Oral Health Complications in Men
By age 72, men will have lost an average of more than five teeth. Men also suffer from higher rates of gum disease and oral cancers. This is thought to be in part due to their higher rate of alcohol consumption and tobacco use. Regardless of the reason, it is a cause for concern when paired with the lower frequency of check-ups and cleanings.
There is an even more alarming connection for men between general health and oral hygiene, and it’s two-fold. Men are generally thought to be more susceptible to heart disease, and researchers have identified links between gum disease and cardiovascular health. In addition, men who are on heart medications may be prone to dry mouth as a side effect of these drugs, which can increase the risk of gum health problems.
Another risk factor for men’s oral health is contact sports. Men are more likely to play fairly rough physical sports like football and basketball, which can result in broken or knocked out teeth or other mouth injuries. It’s important to wear a protective mouthguard to buffer potential damage to teeth. Helmets can also offer added mouth protection when riding bikes or motorcycles.
What Can You Do?
There are many ways to decrease your risk of periodontal disease as well as tooth loss as you age:
• Brush at least twice daily with a soft brush and fluoridated toothpaste.
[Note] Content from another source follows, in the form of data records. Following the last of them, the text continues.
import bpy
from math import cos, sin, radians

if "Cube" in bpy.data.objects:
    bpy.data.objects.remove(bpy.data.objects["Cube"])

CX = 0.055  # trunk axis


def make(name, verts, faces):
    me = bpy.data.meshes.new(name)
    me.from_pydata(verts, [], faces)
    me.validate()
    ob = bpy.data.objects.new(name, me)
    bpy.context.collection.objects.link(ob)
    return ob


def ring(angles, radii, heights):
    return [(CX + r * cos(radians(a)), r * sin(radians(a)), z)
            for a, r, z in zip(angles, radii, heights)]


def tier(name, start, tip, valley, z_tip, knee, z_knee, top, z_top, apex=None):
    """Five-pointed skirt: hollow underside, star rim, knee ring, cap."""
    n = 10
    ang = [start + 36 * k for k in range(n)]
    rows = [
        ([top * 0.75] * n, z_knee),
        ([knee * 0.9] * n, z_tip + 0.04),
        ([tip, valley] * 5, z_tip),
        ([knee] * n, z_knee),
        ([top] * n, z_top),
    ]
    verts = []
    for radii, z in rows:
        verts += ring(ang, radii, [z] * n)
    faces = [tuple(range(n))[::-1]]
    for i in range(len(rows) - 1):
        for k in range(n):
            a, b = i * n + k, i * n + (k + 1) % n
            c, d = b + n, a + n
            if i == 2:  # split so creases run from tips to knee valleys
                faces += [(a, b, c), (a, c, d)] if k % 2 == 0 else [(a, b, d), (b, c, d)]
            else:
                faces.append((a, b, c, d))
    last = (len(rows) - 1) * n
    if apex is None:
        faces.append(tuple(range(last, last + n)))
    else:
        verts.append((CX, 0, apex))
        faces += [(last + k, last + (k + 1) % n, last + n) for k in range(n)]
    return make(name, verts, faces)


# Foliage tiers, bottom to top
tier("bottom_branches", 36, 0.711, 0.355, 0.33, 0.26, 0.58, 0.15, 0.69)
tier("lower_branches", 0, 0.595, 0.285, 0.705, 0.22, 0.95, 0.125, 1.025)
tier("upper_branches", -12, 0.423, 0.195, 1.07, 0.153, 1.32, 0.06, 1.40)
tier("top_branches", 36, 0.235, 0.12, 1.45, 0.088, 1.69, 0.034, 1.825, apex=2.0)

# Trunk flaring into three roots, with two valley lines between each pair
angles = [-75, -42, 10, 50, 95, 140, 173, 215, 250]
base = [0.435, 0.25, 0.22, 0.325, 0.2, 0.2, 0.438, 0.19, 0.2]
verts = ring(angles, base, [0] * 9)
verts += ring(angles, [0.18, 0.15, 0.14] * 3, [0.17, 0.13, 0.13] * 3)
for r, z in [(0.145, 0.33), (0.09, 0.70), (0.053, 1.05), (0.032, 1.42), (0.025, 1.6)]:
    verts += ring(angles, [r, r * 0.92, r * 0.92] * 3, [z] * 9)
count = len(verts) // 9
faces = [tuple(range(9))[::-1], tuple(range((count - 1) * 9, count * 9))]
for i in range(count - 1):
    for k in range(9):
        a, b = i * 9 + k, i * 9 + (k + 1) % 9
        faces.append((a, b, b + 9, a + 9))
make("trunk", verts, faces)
Women are nearly 50% more likely to brush after each meal than men, which means men are at a disadvantage before even counting any of the other factors.
• Floss at least once daily. Cleaning between teeth is a simple and effective way to lower the risk of gum disease.
• If you don’t have a dentist, get one (if you are in the Sydney area, Quay Dental can assist you with all of your oral health needs). Research has shown that only 74% of men report having a regular dental care provider, compared to 89% of women.
• Visit the dentist at least once a year. According to the Australian Institute of Health and Welfare, only 41% of men visit the dentist frequently enough, compared to 50% of women.
• Monitor your gums for any changes – redness, tenderness, receding gum-line, anything out of the ordinary. Report anything suspicious to your dentist. Delaying treatment for gingivitis can result in severe oral health issues that require extensive treatment.
Oral health isn’t just gum deep, especially for men. By the time you notice a problem, it could be too late and you could not only lose teeth, but your heart health could be impacted as well, complicating the problem further. By brushing, flossing, and getting regular cleanings and check-ups from a qualified provider like the specialists at Quay Dental, men can enjoy not only a healthy mouth but potentially even a longer life.